You could be forgiven for thinking that my silence over the past couple of weeks has been due to having been immersed in the pages of Proust. Have I been held in such deep wonderment by ‘Swann’s Way’ that I was unable to find my own way out? Have I been transported by a flight of linguistic fancy to a land of metaphor and symbolism? Or have I simply been trying to remember what Proust said at the start of the paragraph six pages earlier?

All of the above, actually, at some point or other.

I have found, (and now that I am well into the second part of volume one I feel as if I can talk with some degree of authority), that I need to be in a position to concentrate for a considerable amount of time to really appreciate Proust’s writing. It takes me at least twenty minutes to ‘tune in’ to his style, and for this I need peace and quiet; I must also be alert which makes it a more problematic bedtime read. The perfect Proust reading time for me is early afternoon with all the possibilities to continue until evening; this in itself makes reading his work a guilty pleasure because to give an entire afternoon over to reading is a luxury for a person of working age.

My reading of Proust then, is best achieved in long, flowing, rambling chunks. There are so few ‘natural’ breaks in the sections anyway, that it is far better to continue until an appropriate point; otherwise I find that I have to backtrack page after page to reconnect with the action (or rather, inaction, because let’s be honest, Proust is at his best when immersed in one of those flights of metaphorical fancy).

Such talk of metaphors provides a timely segue to my current favourite snippet of Proustian genius: in the early part of ‘Swann in Love’ we learn that Swann (the womanizer) and Odette (naughty courtesan) like to ‘do a cattleya’ (‘faire cattleya‘ in the original). I profess, I had to look this one up as my botanical knowledge of tropical flowers is limited to the sorry specimen of a peace lily crying out for water in the living room. A cattleya is a species of orchid, and a rather blousy one it is too.

Doing a cattleya!

cattleya labiata

Odette wears them on her bodice and Swann takes to ‘rearranging’ them as part of his attempts at love-making. In time, ‘to do a cattleya’ becomes a euphemism for the general act of amorous fondling:

“And long afterwards, when the rearrangement….of her cattleyas had quite fallen into desuetude, the metaphor “Do a cattleya”, transmuted into a simple verb which they would employ without thinking when they wished to refer to the act of physical possession, survived to commemorate in their vocabulary the long-forgotten custom from which it sprang.” (Proust, ‘Swann’s Way’.)
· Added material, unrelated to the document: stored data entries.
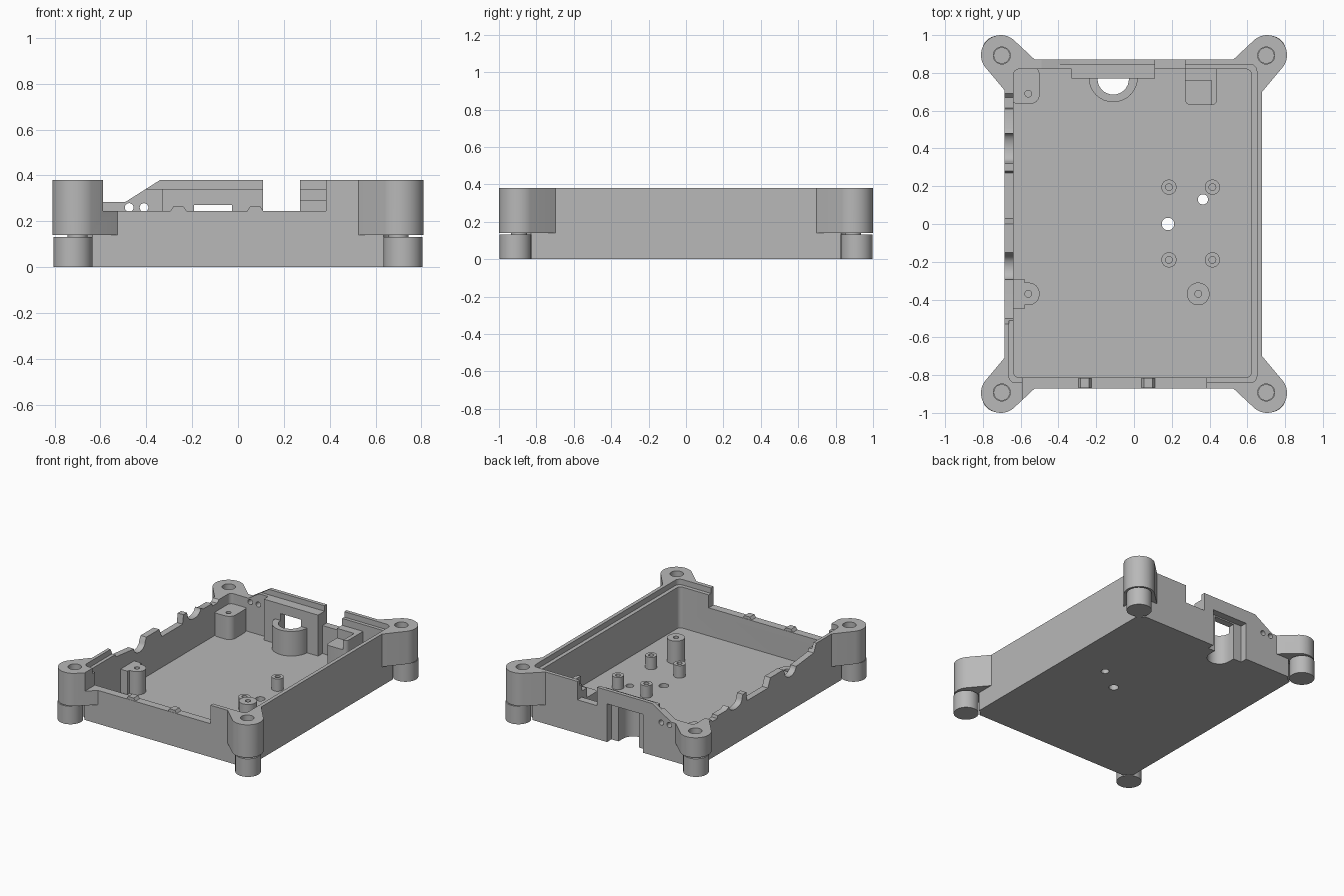
import bpy, bmesh, math

cube = bpy.data.objects.get("Cube")
if cube:
    bpy.data.objects.remove(cube, do_unlink=True)

grey = bpy.data.materials.new("light grey plastic")
grey.use_nodes = True
grey.diffuse_color = (0.48, 0.48, 0.48, 1)
grey.node_tree.nodes["Principled BSDF"].inputs["Base Color"].default_value = (0.48, 0.48, 0.48, 1)


def prism(name, pts, lo, hi, axis="z"):
    """Extrude a flat outline from lo to hi along an axis."""
    place = {"x": lambda u, v: (lo, u, v), "y": lambda u, v: (u, lo, v), "z": lambda u, v: (u, v, lo)}[axis]
    bm = bmesh.new()
    face = bm.faces.new([bm.verts.new(place(u, v)) for u, v in pts])
    out = bmesh.ops.extrude_face_region(bm, geom=[face])
    for v in out["geom"]:
        if isinstance(v, bmesh.types.BMVert):
            v.co["xyz".index(axis)] = hi
    bmesh.ops.recalc_face_normals(bm, faces=bm.faces)
    mesh = bpy.data.meshes.new(name)
    bm.to_mesh(mesh)
    bm.free()
    mesh.materials.append(grey)
    ob = bpy.data.objects.new(name, mesh)
    bpy.context.collection.objects.link(ob)
    return ob


def arc(cx, cy, r, a=0, b=360, n=32):
    steps = n if b - a == 360 else n + 1
    return [(cx + r * math.cos(math.radians(a + (b - a) * i / n)),
             cy + r * math.sin(math.radians(a + (b - a) * i / n))) for i in range(steps)]


def rect(x0, x1, y0, y1, r=0):
    if not r:
        return [(x0, y0), (x1, y0), (x1, y1), (x0, y1)]
    return (arc(x1 - r, y1 - r, r, 0, 90, 6) + arc(x0 + r, y1 - r, r, 90, 180, 6)
            + arc(x0 + r, y0 + r, r, 180, 270, 6) + arc(x1 - r, y0 + r, r, 270, 360, 6))


def combine(operation, pts, lo, hi, axis="z"):
    """Add an extruded outline to the tray, or cut it away."""
    tool = prism("tool", pts, lo, hi, axis)
    mod = tray.modifiers.new("shape", "BOOLEAN")
    mod.operation, mod.solver, mod.object = operation, "EXACT", tool
    bpy.context.view_layer.objects.active = tray
    bpy.ops.object.modifier_apply(modifier=mod.name)
    bpy.data.objects.remove(tool, do_unlink=True)


def add(*args):
    combine("UNION", *args)


def cut(*args):
    combine("DIFFERENCE", *args)


def finish(ob):
    bpy.ops.object.select_all(action="DESELECT")
    ob.select_set(True)
    bpy.context.view_layer.objects.active = ob
    bpy.ops.object.shade_smooth_by_angle(angle=math.radians(30))


TOP, FLOOR, BOARD = 0.38, 0.04, 0.21
CORNERS = [(sx, sy) for sx in (-1, 1) for sy in (-1, 1)]

# Outer block with corner lugs
tray = prism("tray", rect(-0.685, 0.677, -0.87, 0.872), 0, TOP)
for sx, sy in CORNERS:
    outline = [(0.67, 0.69)] + arc(0.705, 0.895, 0.105, -37, 128, 24) + [(0.52, 0.865), (0.6, 0.75)]
    add([(sx * x, sy * y) for x, y in outline], 0.14, TOP)
    # Clearance around the foot, and the screw hole
    cut(arc(sx * 0.72, sy * 0.912, 0.095), -0.1, 0.14)

# Cavity and the lip around the rim
cut(rect(-0.638, 0.622, -0.812, 0.82, 0.03), FLOOR, 1)
cut(rect(-0.662, 0.65, -0.84, 0.845, 0.035), 0.34, 1)
for sx, sy in CORNERS:
    cut(arc(sx * 0.7, sy * 0.892, 0.045), 0.1, 1)

# Back wall plate and the round sleeve in front of it
add(rect(-0.33, 0.11, 0.77, 0.85), 0.02, 0.34)
add(arc(-0.11, 0.775, 0.13), 0.02, 0.22)
# Corner bracket
add(rect(0.27, 0.44, 0.63, 0.85, 0.03), 0.02, 0.29)
cut(rect(0.2, 0.41, 0.6, 0.76), 0.22, 1)

# Board mounts on the left-hand wall
add(rect(-0.66, -0.5, 0.635, 0.84, 0.05), 0.02, BOARD)
add(rect(-0.66, -0.5, -0.43, -0.31, 0.058), 0.02, BOARD)
add(rect(-0.66, -0.58, -0.45, -0.29), 0.02, BOARD)

# Standoffs
standoffs = [(x, y, 0.04, 0.13) for x in (0.185, 0.415) for y in (-0.19, 0.195)]
standoffs.append((0.34, -0.37, 0.06, BOARD))
for x, y, r, top in standoffs:
    add(arc(x, y, r), 0.02, top)
for x, y in [s[:2] for s in standoffs] + [(-0.56, 0.69), (-0.56, -0.37)]:
    cut(arc(x, y, 0.018, 0, 360, 16), 0.07, 1)

# Vent holes in the floor
cut(arc(0.18, 0, 0.033), -0.1, 0.1)
cut(arc(0.365, 0.13, 0.027), -0.1, 0.1)

# Front wall opening with two small tabs
cut(rect(-0.59, 0.385, 0.245, 1), -1.1, -0.7, "y")
for x in (-0.26, 0.075):
    add([(x - 0.035, 0.235), (x + 0.035, 0.235), (x + 0.035, 0.245), (x + 0.022, 0.265),
         (x - 0.022, 0.265), (x - 0.035, 0.245)], -0.868, -0.815, "y")

# Back wall: sloped low end, open slot, cable holes
cut([(-1, 0.285), (-0.49, 0.285), (-0.34, TOP), (-0.34, 1), (-1, 1)], 0.72, 1.1, "y")
cut(rect(0.11, 0.27, 0.245, 1), 0.765, 1.1, "y")
for x in (-0.475, -0.41):
    cut(arc(x, 0.26, 0.019, 0, 360, 20), 0.8, 1, "y")

# Sleeve bore opening out through the back wall
cut(arc(-0.11, 0.768, 0.083), -0.1, 0.27)
cut(rect(-0.193, -0.027, 0.768, 1), -0.1, 0.27)
cut(rect(-0.26, 0.03, 0.82, 1), -0.1, 0.28)

# Stepped and scalloped port edge along the left-hand wall
edge = [(-0.56, 1), (-0.53, TOP), (-0.5, 0.32), (-0.31, 0.30)]
edge += [(-0.23 + 0.065 * math.cos(a), 0.30 - 0.05 * math.sin(a)) for a in
         [math.pi - math.pi * i / 10 for i in range(11)]]
edge += [(-0.15, 0.33), (0.0, 0.33), (0.03, 0.265), (0.27, 0.265), (0.28, 0.33), (0.32, 0.33)]
edge += [(0.405 + 0.075 * math.cos(a), 0.30 - 0.045 * math.sin(a)) for a in
         [math.pi - math.pi * i / 10 for i in range(11)]]
edge += [(0.51, 0.285), (0.61, 0.285), (0.615, 0.265), (0.67, 0.265), (0.69, 0.285), (1.1, 0.285), (1.1, 1)]
cut(edge, -1, -0.6, "x")
finish(tray)

# Feet with pins reaching into the lugs
for sx, sy in CORNERS:
    side = ("left" if sx > 0 else "right")
    end = ("back" if sy > 0 else "front")
    finish(prism(f"{end}_{side}_foot", arc(sx * 0.72, sy * 0.912, 0.085), 0, 0.132))
    finish(prism(f"{end}_{side}_pin", arc(sx * 0.7, sy * 0.892, 0.043), 0.12, 0.2))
It is certainly one of the more unusual metaphors for secret canoodling that I can think of and a perfect example of how reading ‘In Search of Lost Time’ is becoming ever more entertaining and stimulating.

I’d be interested if you’ve come across any metaphors which tickled your fancies, botanical or not. Do let me know.